        Where Greg's research and our research disagrees is on the use of anatomy to estimate locomotor performance.  We both agree that anatomy is extremely important, and I consider myself to be an anatomist first and foremost (hence the slew of long papers about it, which led up to this study, and subsequent papers with Carrano and others soon).  As a biomechanist, I know that in order to move at a certain speed or execute any other activity, an animal must exert a certain amount of force, and that force scales more slowly than body mass does.  That's what led me to doubt Greg's and others' arguments, and we explain our logic in the paper quite clearly I hope.  Our website goes into some more detail, and I encourage people to read up on work by Biewener, Alexander, and many others.  The methods and evidence we use are standards in the field and hold up well to experimental analysis.  Given the amount of unknowns for tyrannosaurs, we still might be wrong, but we have done our honest best with what the fossil record and living realm provide.

        After ~4 yrs in grad school of dissecting animals, studying fossils, and working on live animals a bit, I felt like I'd learned enough about tyrannosaur anatomy to do some simple models of tyrannosaur biomechanics.  I asked Mariano Garcia, a postdoc in Bob's lab, to help me with the computer stuff, and we were pretty sure we could get a paper out of it.  Two years later, I finished my thesis and we submitted the paper to Science.  Rejected without review; "interesting but too specialized"   (i.e., too much math? or just boring).  Fine, over to Nature then.  Two anonymous reviewers who seemed to know their dinosaurs and biomechanics quite well gave favorable reviews, so it was published after some revisions and added analyses at Stanford.  Here, I now am learning more biomechanics skills from people who study humans, and use models to show how humans work.  The models work for humans, by the way, and frogs and cockroaches, etc.  Physics transcends the essentialism of taxonomy as long as the biology is reasonably captured along with the physics.
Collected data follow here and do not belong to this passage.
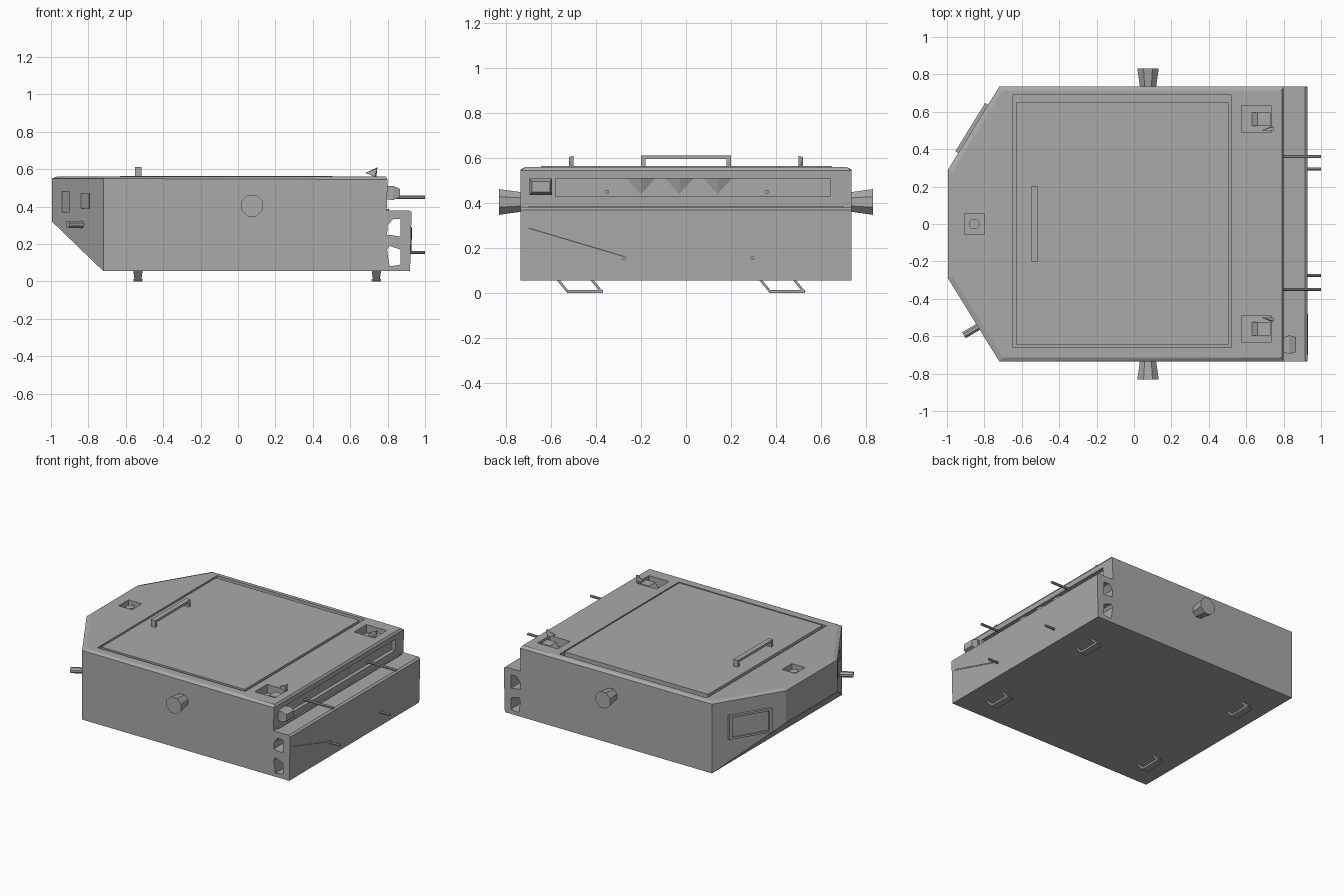
import bpy, bmesh
from math import pi
from mathutils import Vector, Matrix

old = bpy.data.objects.get("Cube")
if old:
    bpy.data.objects.remove(old, do_unlink=True)

grey = bpy.data.materials.new("plain grey")
grey.use_nodes = True
GREY = (0.4, 0.4, 0.4, 1)
grey.diffuse_color = GREY
grey.node_tree.nodes["Principled BSDF"].inputs["Base Color"].default_value = GREY


def finish(name, bm):
    mesh = bpy.data.meshes.new(name)
    bmesh.ops.recalc_face_normals(bm, faces=bm.faces)
    bm.to_mesh(mesh)
    bm.free()
    mesh.materials.append(grey)
    ob = bpy.data.objects.new(name, mesh)
    bpy.context.scene.collection.objects.link(ob)
    return ob


def hull(name, points):
    """Convex solid around the given points."""
    bm = bmesh.new()
    for p in points:
        bm.verts.new(p)
    bmesh.ops.convex_hull(bm, input=bm.verts)
    bmesh.ops.dissolve_limit(bm, angle_limit=0.01, verts=bm.verts, edges=bm.edges)
    return finish(name, bm)


def box(name, x, y, z):
    return hull(name, [(a, b, c) for a in x for b in y for c in z])


def prism(name, profile, y0, y1):
    """Extrude an (x, z) profile along y."""
    return hull(name, [(x, y, z) for x, z in profile for y in (y0, y1)])


def rod(name, a, b, r0, r1=None, sides=8):
    """Round bar from a to b."""
    a, b = Vector(a), Vector(b)
    d = b - a
    bm = bmesh.new()
    turn = d.to_track_quat('Z', 'Y').to_matrix().to_4x4()
    bmesh.ops.create_cone(bm, cap_ends=True, segments=sides, radius1=r0,
                          radius2=r0 if r1 is None else r1, depth=d.length,
                          matrix=Matrix.Translation((a + b) / 2) @ turn @ Matrix.Rotation(pi / sides, 4, 'Z'))
    return finish(name, bm)


def cut(ob, cutter):
    mod = ob.modifiers.new("cut", 'BOOLEAN')
    mod.operation = 'DIFFERENCE'
    mod.solver = 'EXACT'
    mod.object = cutter
    bpy.context.view_layer.objects.active = ob
    bpy.ops.object.modifier_apply(modifier=mod.name)
    bpy.data.objects.remove(cutter, do_unlink=True)


def on_facet(name, side, u, z, depth):
    """Block on an angled nose facet: u runs rear to front, depth outward."""
    start, end = Vector((-0.72, 0.735 * side, 0)), Vector((-0.995, 0.29 * side, 0))
    out = Vector((-0.445, 0.275 * side, 0)).normalized()
    return hull(name, [start.lerp(end, a) + out * d + Vector((0, 0, c))
                       for a in u for c in z for d in depth])


# Main body with angled, undercut nose
W, TOP, BASE = 0.735, 0.56, 0.055
pts = []
for s in (-1, 1):
    pts += [(-0.995, 0.29 * s, 0.32), (-0.995, 0.29 * s, 0.55),
            (-0.72, W * s, BASE), (-0.72, W * s, 0.55),
            (-0.70, 0.715 * s, TOP), (-0.97, 0.28 * s, TOP),
            (0.80, W * s, 0.545), (0.79, 0.715 * s, TOP), (0.785, W * s, BASE)]
body = hull("main_body", pts)

# Hatch opening, corner pockets, nose pocket and side sockets
cut(body, box("c", (-0.65, 0.52), (-0.66, 0.69), (0.53, 0.7)))
for s in (-1, 1):
    cut(body, box("c", (0.575, 0.735), (0.56 * s - 0.07, 0.56 * s + 0.07), (0.50, 0.7)))
cut(body, box("c", (-0.905, -0.80), (-0.055, 0.055), (0.49, 0.7)))
cut(body, on_facet("c", -1, (0.27, 0.43), (0.39, 0.47), (-0.05, 0.1)))
cut(body, on_facet("c", -1, (0.66, 0.80), (0.37, 0.48), (-0.05, 0.1)))
cut(body, box("c", (0.77, 0.9), (-0.58, 0.64), (0.43, 0.51)))

# Hatch lid with its long handle
box("hatch_lid", (-0.63, 0.505), (-0.645, 0.65), (0.525, 0.564))
box("hatch_handle_grip", (-0.55, -0.515), (-0.20, 0.20), (0.595, 0.612))
for s in (-1, 1):
    box("hatch_handle_post", (-0.55, -0.515), (0.19 * s - 0.01, 0.19 * s + 0.01), (0.56, 0.60))

# Lifting eyes in the pockets
for s in (-1, 1):
    hull("lifting_eye", [(x, 0.56 * s + y, z) for y in (-0.035, 0.035)
                         for x, z in ((0.63, 0.50), (0.72, 0.50), (0.66, 0.545), (0.73, 0.545))])
    hull("lifting_eye_tip", [(0.68, 0.50 * s, 0.58), (0.745, 0.50 * s, 0.61), (0.745, 0.52 * s, 0.605),
                             (0.74, 0.50 * s, 0.56), (0.73, 0.52 * s, 0.56)])
rod("nose_pin", (-0.855, 0, 0.48), (-0.855, 0, 0.545), 0.03)

# Lower shelf with two channels running through it
shelf = prism("lower_shelf", [(0.78, BASE), (0.92, BASE), (0.928, 0.37), (0.915, 0.38), (0.78, 0.38)], -W, W)
cut(shelf, prism("c", [(0.80, 0.30), (0.83, 0.335), (0.87, 0.335), (0.87, 0.24), (0.797, 0.25)], -1, 1))
cut(shelf, prism("c", [(0.797, 0.17), (0.81, 0.19), (0.87, 0.17), (0.87, 0.09), (0.81, 0.08)], -1, 1))
box("shelf_seam", (0.795, 0.806), (-0.70, 0.70), (0.375, 0.388))

# Small wedges in the rear wall slot
for i in range(3):
    y = -0.28 + 0.17 * i
    hull("slot_wedge", [(0.765, y, 0.51), (0.765, y + 0.16, 0.51), (0.79, y + 0.08, 0.51), (0.77, y + 0.08, 0.44)])

# Lamp and rods above the shelf
hull("shelf_lamp", [(x, -0.645 + k * w, z) for k in (-1, 1) for x, w, z in
                    ((0.785, 0.035, 0.44), (0.785, 0.035, 0.51), (0.83, 0.05, 0.51),
                     (0.865, 0.04, 0.495), (0.865, 0.04, 0.45), (0.83, 0.05, 0.435))])
for y in (-0.35, 0.36):
    rod("upper_rod", (0.76, y, 0.45), (1.0, y, 0.45), 0.009)
for y in (-0.275, 0.295):
    rod("lower_rod", (0.91, y, 0.155), (1.0, y, 0.155), 0.009)
rod("shelf_cable", (0.925, -0.70, 0.29), (0.923, -0.28, 0.165), 0.005, sides=6)

# Flared side pivots
for s in (-1, 1):
    rod("side_pivot", (0.075, 0.72 * s, 0.405), (0.075, 0.832 * s, 0.405), 0.045, 0.062)

# Framed panel on one nose facet, peg on the other
panel = on_facet("nose_panel", 1, (0.22, 0.80), (0.28, 0.45), (-0.02, 0.018))
cut(panel, on_facet("c", 1, (0.26, 0.76), (0.295, 0.435), (0.008, 0.1)))
rod("nose_peg", (-0.80, -0.53, 0.305), (-0.91, -0.595, 0.305), 0.02)

# Slanted loop feet
for x in (-0.535, 0.74):
    for y in (-0.45, 0.45):
        box("foot_bar", (x - 0.025, x + 0.025), (y - 0.08, y + 0.08), (0, 0.014))
        for k in (-1, 1):
            end = y + 0.075 * k
            hull("foot_leg", [(x + a * w, end + b + lean, z) for a in (-1, 1) for b in (-0.007, 0.007)
                              for w, lean, z in ((0.018, 0, 0.005), (0.025, -0.045, 0.06))])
        Now we're caught up.  I hope people understand that this was not some project that Mariano and I sketched on a napkin after a few beers last week, and decided to publish as an assault on paleontology, and then abandon to let paleontologists pick up the pieces.  This was a lot of work and we are serious about it, and I will continue pursuing these sorts of scientific questions for the rest of my career.  I welcome disagreement with our work as long as it is scientific and not superficial.  I expect SVP next year will have at least one talk criticizing our research, and I'm sorry that I won't be there this year (first time in 6 yrs!) to respond.  We'll work things out in the scientific peer review process over the next few years, I hope.

        Back to work for me.  Take care, everyone.


John R Hutchinson
NSF Postdoctoral Research Fellow
Biomechanical Engineering Division
Stanford University
Durand 209, BME
Stanford, CA 94305-4038
(650) 736-0804 lab
(415) 871-6437 cell
(650) 725-1587 fax